Today, May 17th …
Jane Austen wrote a letter to her sister Cassandra on this day in 1799, from the town of Devizes in Wiltshire.
“Our journey yesterday went off exceedingly well; nothing occurred to alarm or delay us. We found the roads in excellent order, had very good horses all the way, and reached Devizes with ease by four o'clock. I suppose John has told you in what manner we were divided when we left Andover, and no alteration was afterwards made. At Devizes we had comfortable rooms and a good dinner, to which we sat down about five; amongst other things we had asparagus and a lobster, which made me wish for you, and some cheesecakes, on which the children made so delightful a supper as to endear the town of Devizes to them for a long time.”
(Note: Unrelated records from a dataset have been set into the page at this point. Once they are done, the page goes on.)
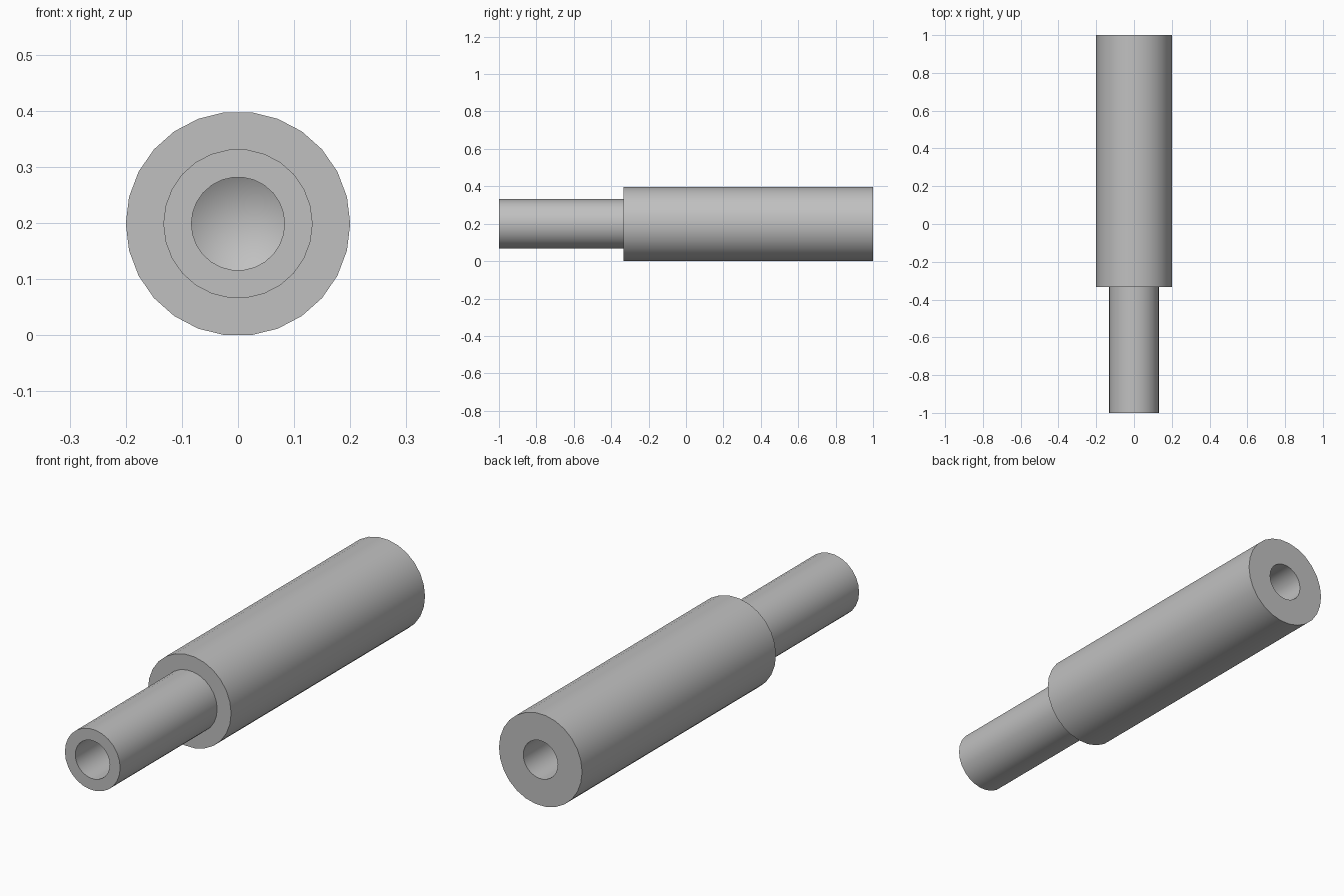
import bpy
import bmesh
from math import cos, sin, tau, radians

cube = bpy.data.objects.get("Cube")
if cube:
    bpy.data.objects.remove(cube, do_unlink=True)

SIDES = 26
OUTER, NECK, BORE = 0.2, 0.133, 0.083
SHOULDER_Y = -0.333
BORE_DEPTH, TIP = 0.6, 0.05      # straight hole, then drill-point cone
CENTRE_Z = 0.199

# One flat grey for the whole turned part
grey = bpy.data.materials.new("plain grey")
grey.use_nodes = True
colour = (0.53, 0.53, 0.53, 1)
grey.diffuse_color = colour
grey.node_tree.nodes["Principled BSDF"].inputs["Base Color"].default_value = colour


def lathe(name, profile):
    """Turn a (radius, y) profile about the y axis; zero radius closes to a point."""
    bm = bmesh.new()
    rings = []
    for r, y in profile:
        count = SIDES if r else 1
        rings.append([bm.verts.new((r * cos(tau * i / SIDES), y,
                                    CENTRE_Z + r * sin(tau * i / SIDES)))
                      for i in range(count)])
    for a, b in zip(rings, rings[1:]):
        for i in range(SIDES):
            j = (i + 1) % SIDES
            corners = [a[i % len(a)], a[j % len(a)], b[j % len(b)], b[i % len(b)]]
            bm.faces.new(list(dict.fromkeys(corners)))
    bmesh.ops.recalc_face_normals(bm, faces=bm.faces)
    mesh = bpy.data.meshes.new(name)
    bm.to_mesh(mesh)
    bm.free()
    mesh.materials.append(grey)
    obj = bpy.data.objects.new(name, mesh)
    bpy.context.collection.objects.link(obj)
    return obj


# Stepped spacer with a blind drilled hole in each end
spacer = lathe("stepped_spacer", [
    (0, -1 + BORE_DEPTH + TIP), (BORE, -1 + BORE_DEPTH), (BORE, -1),
    (NECK, -1), (NECK, SHOULDER_Y), (OUTER, SHOULDER_Y), (OUTER, 1),
    (BORE, 1), (BORE, 1 - BORE_DEPTH), (0, 1 - BORE_DEPTH - TIP),
])

bpy.ops.object.select_all(action="DESELECT")
spacer.select_set(True)
bpy.context.view_layer.objects.active = spacer
bpy.ops.object.shade_smooth_by_angle(angle=radians(30))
Cheesecakes for supper sound like a wonderfully indulgent holiday treat for children, but then the nature of cheesecakes is such that they can be varied to suit any occasion. Once upon a long time ago, they were simpler and perhaps more elegant, made from curds and eggs, sweetened to a greater or lesser amount, maybe spiced a little, and perhaps enriched with butter or marrow (the marrow from bones that is, not the vegetable) and baked in a shallow “coffin” to a delicate custard consistency.
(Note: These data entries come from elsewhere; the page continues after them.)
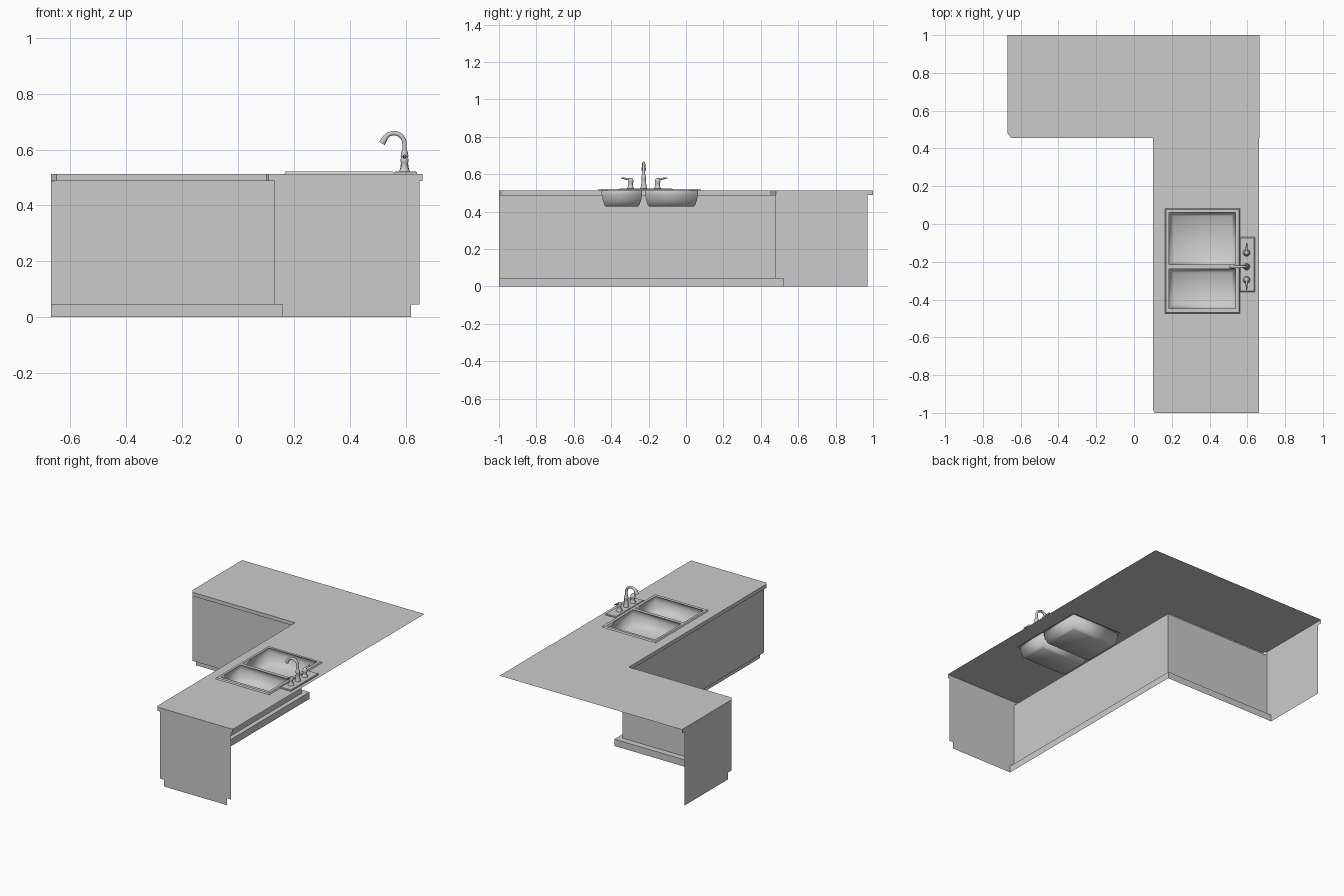
import bpy, bmesh, math
from mathutils import Vector

if "Cube" in bpy.data.objects:
    bpy.data.objects.remove(bpy.data.objects["Cube"])

TOP, LIP, KICK = 0.513, 0.488, 0.045


def finish(name, bm, smooth=None):
    bmesh.ops.remove_doubles(bm, verts=bm.verts, dist=1e-5)
    me = bpy.data.meshes.new(name)
    bm.to_mesh(me)
    bm.free()
    ob = bpy.data.objects.new(name, me)
    bpy.context.collection.objects.link(ob)
    if smooth:
        bpy.ops.object.select_all(action='DESELECT')
        ob.select_set(True)
        bpy.context.view_layer.objects.active = ob
        bpy.ops.object.shade_smooth_by_angle(angle=math.radians(smooth))
    return ob


def face(bm, pts):
    return bm.faces.new([bm.verts.new(p) for p in pts])


def strip(bm, path, z0, z1):
    # vertical wall along a plan path
    for a, b in zip(path, path[1:]):
        face(bm, [(*a, z0), (*b, z0), (*b, z1), (*a, z1)])


def ledge(bm, outer, inner, z):
    # horizontal band between two plan paths, facing down
    for a, b, c, d in zip(outer, outer[1:], inner[1:], inner):
        face(bm, [(*d, z), (*c, z), (*b, z), (*a, z)])


def frame(bm, o, h, z):
    # flat rectangle o with rectangular hole h (x0, x1, y0, y1)
    for x0, x1, y0, y1 in ((o[0], h[0], o[2], o[3]), (h[1], o[1], o[2], o[3]),
                           (h[0], h[1], o[2], h[2]), (h[0], h[1], h[3], o[3])):
        face(bm, [(x0, y0, z), (x1, y0, z), (x1, y1, z), (x0, y1, z)])


def rings(bm, loops, cap=True):
    # skin successive closed loops of points
    vs = [[bm.verts.new(p) for p in lp] for lp in loops]
    n = len(vs[0])
    for a, b in zip(vs, vs[1:]):
        for i in range(n):
            j = (i + 1) % n
            bm.faces.new([a[i], a[j], b[j], b[i]])
    if cap:
        bm.faces.new(vs[-1])


def rect(r, inset, z):
    x0, x1, y0, y1 = r[0] + inset, r[1] - inset, r[2] + inset, r[3] - inset
    return [(x0, y0, z), (x1, y0, z), (x1, y1, z), (x0, y1, z)]


# countertop: top sheet with sink opening, lip on the room-side edges
front = [(-0.67, 1), (-0.67, 0.48), (-0.65, 0.455), (0.10, 0.455),
         (0.10, -0.985), (0.11, -1), (0.66, -1)]
bm = bmesh.new()
face(bm, [(x, y, TOP) for x, y in front[:4] + [(0.665, 0.455), (0.665, 1)]])
frame(bm, (0.10, 0.663, -0.985, 0.455), (0.175, 0.55, -0.465, 0.075), TOP)
face(bm, [(0.11, -1, TOP), (0.66, -1, TOP), (0.663, -0.985, TOP), (0.10, -0.985, TOP)])
strip(bm, front, LIP, TOP)
under = [(-0.67, 0.48), (-0.65, 0.455), (0.10, 0.455), (0.10, -0.985), (0.11, -1)]
inner = [(-0.67, 0.48), (-0.65, 0.48), (0.13, 0.48), (0.13, -0.985), (0.13, -1)]
ledge(bm, under, inner, LIP)
finish("countertop", bm)

# cabinet fronts with recessed toe kick
panel = [(-0.67, 0.48), (0.13, 0.48), (0.13, -1)]
kick = [(-0.67, 0.52), (0.16, 0.52), (0.16, -1)]
bm = bmesh.new()
strip(bm, panel, KICK, LIP)
ledge(bm, panel, kick, KICK)
strip(bm, kick, 0, KICK)
finish("cabinet_fronts", bm)

# end panels, notched at the toe kick
bm = bmesh.new()
face(bm, [(x, -1, z) for x, z in ((0.13, LIP), (0.13, KICK), (0.16, KICK), (0.16, 0),
                                  (0.62, 0), (0.62, KICK), (0.65, KICK), (0.65, LIP))])
finish("right_end_panel", bm)
bm = bmesh.new()
face(bm, [(-0.67, y, z) for y, z in ((0.48, LIP), (0.97, LIP), (0.97, 0),
                                     (0.52, 0), (0.52, KICK), (0.48, KICK))])
finish("left_end_panel", bm)

# sink rim
RZ = 0.521
bowls = {"large_bowl": (0.185, 0.537, -0.215, 0.06),
         "small_bowl": (0.185, 0.537, -0.447, -0.238)}
outer = (0.165, 0.56, -0.473, 0.082)
bm = bmesh.new()
rings(bm, [rect(outer, 0, TOP), rect(outer, 0.005, RZ)], cap=False)
x0, x1, y0, y1 = 0.17, 0.555, -0.468, 0.077
frame(bm, (x0, x1, -0.2265, y1), bowls["large_bowl"], RZ)
frame(bm, (x0, x1, y0, -0.2265), bowls["small_bowl"], RZ)
finish("sink_rim", bm)

# sink bowls
for name, r in bowls.items():
    bm = bmesh.new()
    rings(bm, [rect(r, i, z) for i, z in ((0, RZ), (-0.004, 0.512), (-0.004, 0.49),
                                          (0.002, 0.46), (0.011, 0.435), (0.02, 0.426))])
    bmesh.ops.reverse_faces(bm, faces=bm.faces)
    finish(name, bm, 100)

# faucet deck plate
bm = bmesh.new()
plate = (0.56, 0.64, -0.36, -0.07)
rings(bm, [rect(plate, 0, TOP), rect(plate, 0, 0.519), rect(plate, 0.004, 0.522)])
finish("faucet_plate", bm)

FX, FY, SEG = 0.596, -0.226, 20


def tube(name, path, radii):
    # round tube with varying radius along a path
    pts = [Vector(p) for p in path]
    loops = []
    side = None
    for i, p in enumerate(pts):
        t = (pts[min(i + 1, len(pts) - 1)] - pts[max(i - 1, 0)]).normalized()
        if side is None:
            side = t.orthogonal().normalized()
        side = (side - t * side.dot(t)).normalized()
        up = t.cross(side)
        loops.append([p + radii[i] * (math.cos(a) * side + math.sin(a) * up)
                      for a in (2 * math.pi * k / SEG for k in range(SEG))])
    bm = bmesh.new()
    rings(bm, loops)
    return finish(name, bm, 40)


def lathe(name, x, y, prof):
    return tube(name, [(x, y, z) for r, z in prof], [r for r, z in prof])


# faucet body and gooseneck spout
lathe("faucet_body", FX, FY, [(0.018, 0.52), (0.018, 0.527), (0.015, 0.535), (0.012, 0.56),
                              (0.012, 0.572), (0.014, 0.577), (0.012, 0.59), (0.008, 0.598)])
arc = [(FX, FY, 0.575), (FX, FY, 0.60)]
for k in range(15):
    a = math.radians(k * 150 / 14)
    arc.append((FX - 0.038 + 0.038 * math.cos(a), FY, 0.62 + 0.039 * math.sin(a)))
arc += [(0.521, FY, 0.632), (0.515, FY, 0.622)]
tube("spout", arc, [0.008] * 14 + [0.0085, 0.009, 0.01, 0.011, 0.0115])

# hot and cold handles with outward levers
for side, y in ((1, -0.152), (-1, -0.296)):
    tag = "left" if side > 0 else "right"
    lathe(tag + "_handle", FX, y, [(0.019, 0.52), (0.019, 0.526), (0.014, 0.532), (0.012, 0.55),
                                   (0.015, 0.556), (0.015, 0.566), (0.011, 0.574), (0.004, 0.579)])
    tube(tag + "_lever", [(FX, y - side * 0.006, 0.571), (FX, y + side * 0.012, 0.573),
                          (FX, y + side * 0.035, 0.577), (FX, y + side * 0.052, 0.58)],
         [0.006, 0.006, 0.0045, 0.003])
There are many recipes for cheesecakes in our earliest surviving cookbooks as they were eminently suitable for the large number of fast days decreed by the Church. A Lenten version was made with almond milk and rice, a crustless version was a ‘pudding pie’, a triangular-shaped one was sometimes called a talemouse, and one with added currants made for an extra-lucky consumer. One thing these early cheesecakes did not contain was cream cheese, as this is a thoroughly modern invention. This and the other modern invention of the refrigerator have allowed the invention of unbaked ‘refrigerator cheesecakes’ which may or may not be an abomination compared to the original thing, but which are certainly less work than the original thing.
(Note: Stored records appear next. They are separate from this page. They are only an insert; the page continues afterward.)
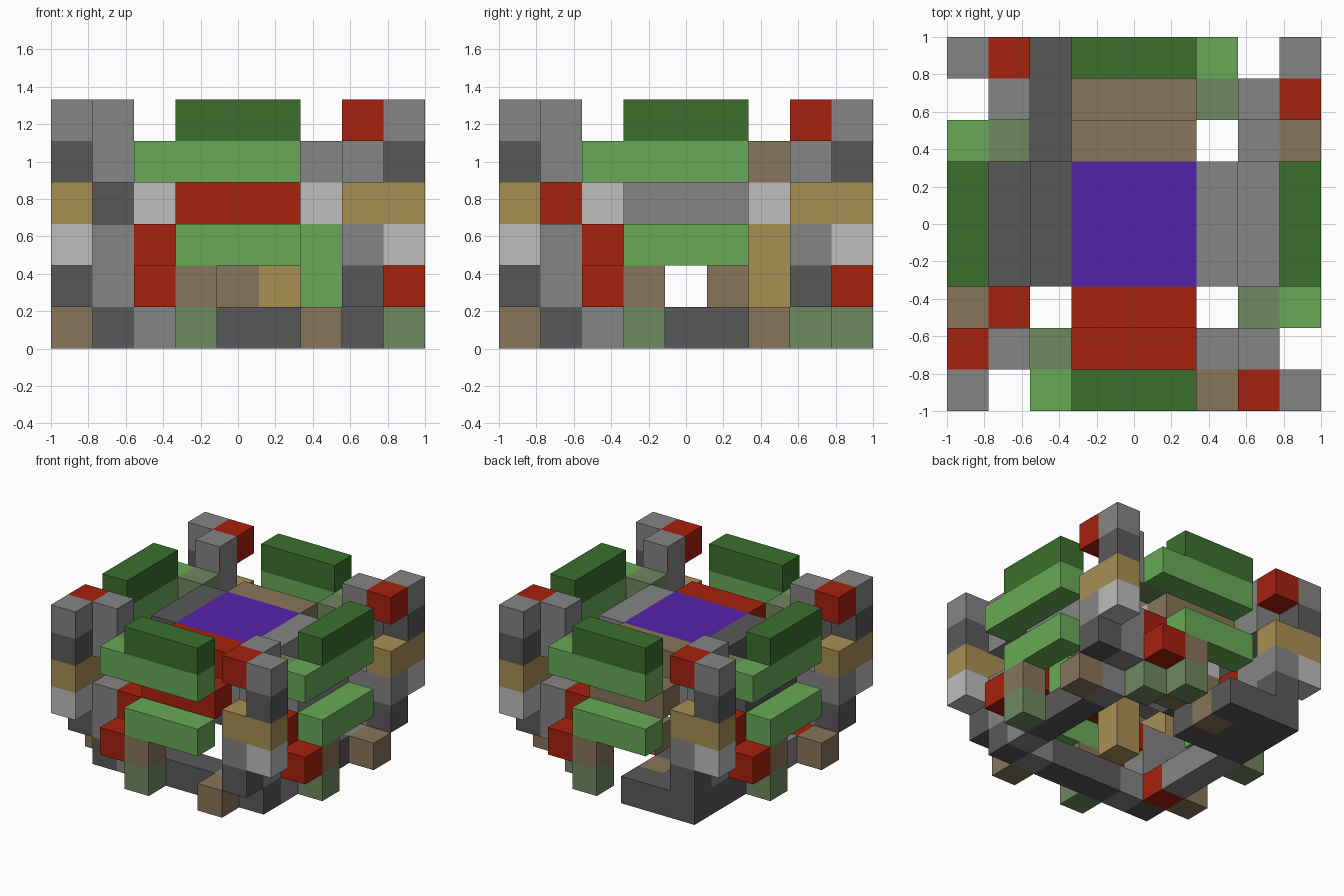
import bpy
import bmesh

cube = bpy.data.objects.get("Cube")
if cube:
    bpy.data.objects.remove(cube, do_unlink=True)

N = 9            # cells along each side
CELL = 2 / N


def linear(c):
    c /= 255
    return c / 12.92 if c <= 0.04045 else ((c + 0.055) / 1.055) ** 2.4


def material(name, *rgb):
    m = bpy.data.materials.new(name)
    colour = [linear(c) for c in rgb] + [1]
    m.use_nodes = True
    m.diffuse_color = colour
    m.node_tree.nodes["Principled BSDF"].inputs["Base Color"].default_value = colour
    return m


MATS = {
    "gray": material("stone gray", 133, 133, 133),
    "dark": material("dark gray", 89, 89, 89),
    "pale": material("pale gray", 189, 189, 189),
    "red": material("brick red", 166, 33, 14),
    "leaf": material("light green", 104, 170, 86),
    "forest": material("dark green", 59, 112, 45),
    "moss": material("moss green", 111, 136, 96),
    "brown": material("earth brown", 135, 117, 90),
    "tan": material("tan", 168, 143, 84),
    "purple": material("purple", 84, 34, 170),
}


def block(name, colour, x, y, z):
    """Box over inclusive cell ranges; a single number means one cell."""
    spans = [(r, r) if isinstance(r, int) else r for r in (x, y, z)]
    size = [(b - a + 1) * CELL for a, b in spans]
    mid = [(a + b + 1) / 2 * CELL for a, b in spans]
    bm = bmesh.new()
    bmesh.ops.create_cube(bm, size=1)
    bmesh.ops.scale(bm, vec=size, verts=bm.verts)
    mesh = bpy.data.meshes.new(name)
    bm.to_mesh(mesh)
    bm.free()
    mesh.materials.append(MATS[colour])
    obj = bpy.data.objects.new(name, mesh)
    obj.location = (mid[0] - 1, mid[1] - 1, mid[2])
    bpy.context.collection.objects.link(obj)


SIDES = ("front", "right", "back", "left")


def around(name, colours, x, y, z):
    """Repeat a front-side block on all four sides by quarter turns."""
    if isinstance(colours, str):
        colours = [colours] * 4
    x = (x, x) if isinstance(x, int) else x
    y = (y, y) if isinstance(y, int) else y
    for side, colour in zip(SIDES, colours):
        if colour:
            block(f"{side}_{name}", colour, x, y, z)
        x, y = (N - 1 - y[1], N - 1 - y[0]), x


# Corner towers
around("tower_cap", "gray", 8, 0, 5)
around("tower_band", "dark", 8, 0, 4)
around("tower_ledge", "tan", (7, 8), 0, 3)
around("tower_foot", "pale", 8, 0, 2)
around("tower_side_cap", "red", 7, 0, 5)
around("tower_side_foot", "gray", 7, 0, 2)
around("tower_side_base", "dark", 7, 0, 1)
around("inner_tower_top", "gray", 7, 1, (4, 5))
around("inner_tower_base", "gray", 7, 1, (1, 2))

# Hedges floating along each side
around("upper_hedge", "forest", (3, 5), 0, 5)
around("middle_hedge", "leaf", (2, 5), 0, 4)
around("lower_hedge", "leaf", (3, 5), 0, 2)
around("hedge_link", "moss", 2, 1, 4)

# Steps and stems under the hedges
around("low_step", "red", 2, 0, 1)
around("high_step", "red", 2, 1, 2)
around("stem", "brown", 3, 0, 1)
around("stem_base", "moss", 3, 0, 0)

# Stepped central platform
PLATFORM = ("red", "gray", "brown", "dark")
around("platform_inner", PLATFORM, (3, 5), 2, 4)
around("platform_outer", PLATFORM, (3, 5), 1, 3)
around("platform_support", "pale", (3, 5), 2, 3)
block("platform_core", "pale", (3, 5), (3, 5), 3)
block("platform_centre", "purple", (3, 5), (3, 5), 4)
around("pillar", ("tan", "leaf", "tan", "brown"), 3, 2, (1, 2))
block("pillar_brace", "brown", 4, 6, 1)

# Ground ring
around("ground_corner", ("dark", None, None, "dark"), 7, 1, 0)
around("ground_path", ("dark", "dark", None, "gray"), (3, 5), 1, 0)
around("ground_link", ("gray", "gray", None, "red"), 6, 1, 0)
around("ground_joint", ("gray", "gray", "moss", None), 2, 1, 0)
around("ground_stub", ("brown", "brown", None, "brown"), 6, 0, 0)

# Solid floor at the back left corner
block("floor_main", "dark", (1, 2), (6, 8), 0)
block("floor_inner_edge", "dark", 3, 6, 0)
block("floor_patch", "brown", 3, 7, 0)
block("floor_outer_edge", "dark", 3, 8, 0)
Recipes for the original thing frequently begin along the lines of ‘first make your curds’, an instruction which usually assumed you had first milked your cow. Here is the method from The Closet of Sir Kenelm Digby, Opened, published in 1669.
To Make Cheesecakes
Take 12 quarts of Milk warm from the Cow, turn it with a good spoonfull of Runnet. Break it well, and put it in a large strainer, in which rowl it up and down, that all the Whey may run out into a little tub; when all that will is run out, wring out more. Then break the curds well; then wring it again, and more whey will come. Thus break and wring till no more come. Then work the Curds exceedingly with your hand in a tray, till they become a short uniform Paste. Then put to it the yolks of eight new laid Eggs, and two whites, and a pound of butter. Work all this long together. In the long working (at the several times) consisteth the making them good. Then season them to your taste with Sugar finely beaten; and put in some Cloves and Mace in subtile powder. Then lay them thick in Coffins of fine Paste and bake them.
Tomorrow’s Story …
Gourmet Eggs and Giant Eggs.
This Day, Last Year …
We were sampling the delights of the siege of Mafeking.
Quotation for the Day …
Animal crackers, and cocoa to drink
That is the finest of suppers, I think
When I'm grown up and can have what I please,
I think I shall always insist upon these.
(Founder of Saturday Review, 1924-1941)